__EXERCISE OBJECTIVE__. Whenever a line below holds the word "random", count it; then give the total and nothing else.

+++ DATA FOR ANALYSIS +++

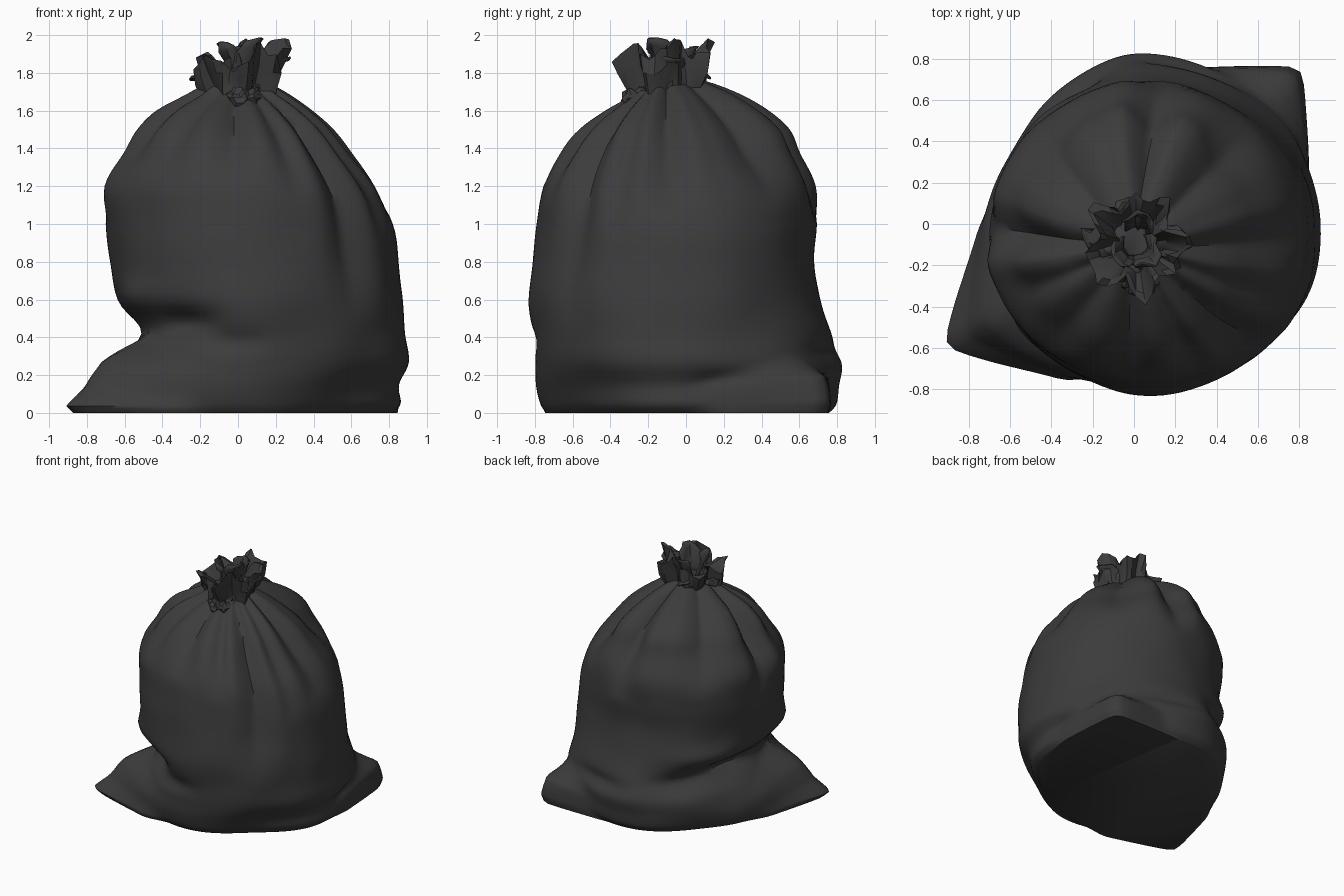
import bpy, bmesh, math, random
from math import sin, cos, pi, radians, exp, sqrt
from mathutils import Vector, noise

random.seed(4)
if "Cube" in bpy.data.objects:
    bpy.data.objects.remove(bpy.data.objects["Cube"], do_unlink=True)

# One dark plastic colour for everything
plastic = bpy.data.materials.new("dark_plastic")
plastic.use_nodes = True
grey = (0.045, 0.045, 0.046, 1)
plastic.diffuse_color = grey
shader = plastic.node_tree.nodes["Principled BSDF"]
shader.inputs["Base Color"].default_value = grey
shader.inputs["Roughness"].default_value = 0.6


def finish(name, bm, sharp):
    bmesh.ops.recalc_face_normals(bm, faces=bm.faces)
    mesh = bpy.data.meshes.new(name)
    bm.to_mesh(mesh)
    bm.free()
    mesh.materials.append(plastic)
    obj = bpy.data.objects.new(name, mesh)
    bpy.context.collection.objects.link(obj)
    bpy.ops.object.select_all(action='DESELECT')
    obj.select_set(True)
    bpy.context.view_layer.objects.active = obj
    bpy.ops.object.shade_smooth_by_angle(angle=radians(sharp))
    return obj


def loft(name, rings, sharp):
    """Skin a list of closed rings and cap both ends."""
    bm = bmesh.new()
    loops = [[bm.verts.new(p) for p in ring] for ring in rings]
    for low, high in zip(loops, loops[1:]):
        n = len(low)
        for i in range(n):
            j = (i + 1) % n
            bm.faces.new((low[i], low[j], high[j], high[i]))
    bm.faces.new(loops[0][::-1])
    bm.faces.new(loops[-1])
    finish(name, bm, sharp)


def turn(a, b):
    """Signed angle from b to a."""
    return (a - b + pi) % (2 * pi) - pi


def ramp(points, z):
    for (a, u), (b, v) in zip(points, points[1:]):
        if z <= b:
            return u + (v - u) * max(0, (z - a) / (b - a))
    return points[-1][1]


# Body outline by height: z, right, left, front, back
outline = [
    (0, -.69, .83, -.75, .76), (.05, -.72, .87, -.78, .8),
    (.15, -.71, .86, -.8, .81), (.27, -.64, .91, -.8, .82),
    (.42, -.53, .89, -.81, .77), (.6, -.64, .88, -.83, .71),
    (.8, -.67, .85, -.81, .68), (1, -.7, .82, -.79, .69),
    (1.2, -.71, .73, -.76, .68), (1.38, -.6, .59, -.66, .59),
    (1.5, -.53, .49, -.56, .53), (1.6, -.43, .38, -.42, .42),
    (1.68, -.28, .27, -.28, .29), (1.74, -.17, .17, -.22, .15),
    (1.78, -.09, .1, -.2, .02)]

# Bottom corners: angle, reach, half spread, strength by height
corners = [
    (209, 1.15, 47, [(0, .88), (.04, 1), (.14, .67), (.28, .44), (.42, 0)]),
    (47, 1.13, 45, [(0, .92), (.06, 1), (.14, .94), (.2, .85), (.25, .4), (.3, 0)])]

# Gathered folds: angle, width, depth, lowest height
folds = [
    (-46, 13, .2, .45), (-26, 9, .14, .9), (-68, 9, .14, 1.1),
    (-97, 14, .24, 1.2), (-130, 12, .15, 1.2), (-156, 9, .12, 1.3),
    (177, 12, .28, 1), (135, 20, .2, 1.1), (84, 13, .28, 1),
    (45, 18, .22, 1.1), (-2, 13, .26, 1.05)]

# Pushed-in dents and bulges: angle, height, spread, tall, depth
dents = [
    (-45, 0, 30, .2, .1), (135, 0, 25, .16, .06),
    (240, .48, 16, .07, .09), (262, .38, 14, .06, .04), (215, .62, 14, .08, -.03),
    (160, .44, 22, .06, .08), (125, .38, 14, .06, .06), (140, .58, 18, .08, -.04),
    (75, .33, 18, .05, .04), (16, .16, 9, .05, .04)]


def body_point(a, row):
    z, x0, x1, y0, y1 = row
    t = min(1, max(0, (z - 1.1) / .6))
    cx, cy = .06 * (1 - t) + .01 * t, -.05 - .05 * t
    x = cos(a) * (x1 - cx if cos(a) > 0 else cx - x0)
    y = sin(a) * (y1 - cy if sin(a) > 0 else cy - y0)
    r = sqrt(x * x + y * y)
    a = math.atan2(y, x)
    for ang, width, depth, zlow in folds:
        if z > zlow:
            grow = min(1, (z - zlow) / (1.66 - zlow))
            d = turn(a, radians(ang)) / radians(width)
            groove = max(0, 1 - abs(d)) ** 1.3
            ridge = exp(-((d - 1.2) * 2) ** 2)
            r *= 1 - depth * grow * (groove - .2 * ridge)
    for ang, height, spread, tall, depth in dents:
        d = turn(a, radians(ang)) / radians(spread)
        r -= depth * exp(-d * d - ((z - height) / tall) ** 2)
    for ang, reach, half, strength in corners:
        d = sqrt(turn(a, radians(ang)) ** 2 + .0015)
        half = radians(half)
        if d < half:
            hull = reach * cos(half) / cos(half - d)
            edge = min(1, (half - d) / .3)
            edge *= edge * (3 - 2 * edge)
            # the corner gets lower away from its tip
            level = z / (1 - .45 * d / half)
            r += edge * ramp(strength, level) * max(0, hull - r)
    p = Vector((cx + r * cos(a), cy + r * sin(a), z))
    wob = noise.noise(p * 3) * .015 * min(1, z * 5)
    return p + Vector((cos(a), sin(a), 0)) * wob


def spline(rows, steps):
    """Smooth rows in between the given ones."""
    for i in range(len(rows) - 1):
        quad = [rows[max(0, min(len(rows) - 1, i + k))] for k in (-1, 0, 1, 2)]
        for s in range(steps):
            t = s / steps
            yield [b + .5 * t * (c - a + t * (2 * a - 5 * b + 4 * c - d
                   + t * (3 * (b - c) + d - a))) for a, b, c, d in zip(*quad)]
    yield rows[-1]


SEGMENTS = 120
loft("bag_body", [[body_point(2 * pi * i / SEGMENTS, row)
                   for i in range(SEGMENTS)]
                  for row in spline(outline, 5)], 55)

# Gathered mouth: a crumpled flaring collar that folds back inside
COUNT = 40
profile = [(1.54, .14, .1), (1.64, .17, .15), (1.72, .18, .2), (1.8, .21, .22),
           (1.89, .23, .22), (1.88, .19, .25), (1.8, .13, .3), (1.7, .08, .3)]
collar = []
for z, r, zig in profile:
    ring = []
    high = max(0, (z - 1.6) / .28)
    for i in range(COUNT):
        a = 2 * pi * i / COUNT
        fold = .6 * sin(8 * a + 7 * z) + .6 * sin(5 * a - 9 * z)
        rad = r * (1 + zig * fold + random.uniform(-.07, .07))
        tall = z + high * (.045 * sin(5 * a + .6) + .04 * cos(a - .5)
                           + random.uniform(-.025, .025))
        ring.append((.01 + rad * cos(a), -.1 + rad * sin(a), tall))
    collar.append(ring)
loft("gathered_mouth", collar, 30)


def flap(name, angle, start, end, width):
    """A curled strip of loose plastic leaning out of the mouth."""
    bm = bmesh.new()
    out = Vector((cos(radians(angle)), sin(radians(angle)), 0))
    side = Vector((-out.y, out.x, 0))
    rows = []
    for k in range(5):
        t = k / 4
        r = start[0] + (end[0] - start[0]) * t
        z = start[1] + (end[1] - start[1]) * t + .04 * sin(pi * t)
        w = width * (.45 + .55 * sin(pi * (.15 + .65 * t)))
        row = []
        for u in (-1, -.4, .3, 1):
            p = out * (r - .05 * u * u) + side * (u * w)
            p += Vector([random.uniform(-.015, .015) for c in range(3)])
            row.append(bm.verts.new((p.x, p.y - .1, p.z + z)))
        rows.append(row)
    for low, high in zip(rows, rows[1:]):
        for i in range(3):
            bm.faces.new((low[i], low[i + 1], high[i + 1], high[i]))
    solid = finish(name, bm, 30).modifiers.new("thickness", 'SOLIDIFY')
    solid.thickness = .012


# Loose flaps: angle, start radius and height, end radius and height, width
flap("flap_left", 5, (.1, 1.72), (.27, 1.88), .08)
flap("flap_right", 170, (.1, 1.7), (.26, 1.77), .07)
flap("flap_tall", 330, (.05, 1.72), (.13, 1.98), .08)
flap("flap_tall_right", 225, (.05, 1.72), (.12, 1.96), .07)
flap("flap_front", 280, (.12, 1.76), (.24, 1.6), .07)
flap("flap_back", 75, (.08, 1.72), (.17, 1.94), .07)
flap("flap_back_low", 105, (.1, 1.7), (.23, 1.79), .08)

# Twisted knot hanging at the front of the neck
bm = bmesh.new()
bmesh.ops.create_icosphere(bm, subdivisions=3, radius=1)
for v in bm.verts:
    crumple = 1 + .5 * noise.noise(v.co * 2.5)
    v.co = Vector((.03 + v.co.x * .11 * crumple, -.25 + v.co.y * .09 * crumple,
                   1.64 + v.co.z * .1 * crumple))
finish("front_knot", bm, 25)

+++

__REPLY TO THE EXERCISE__. 5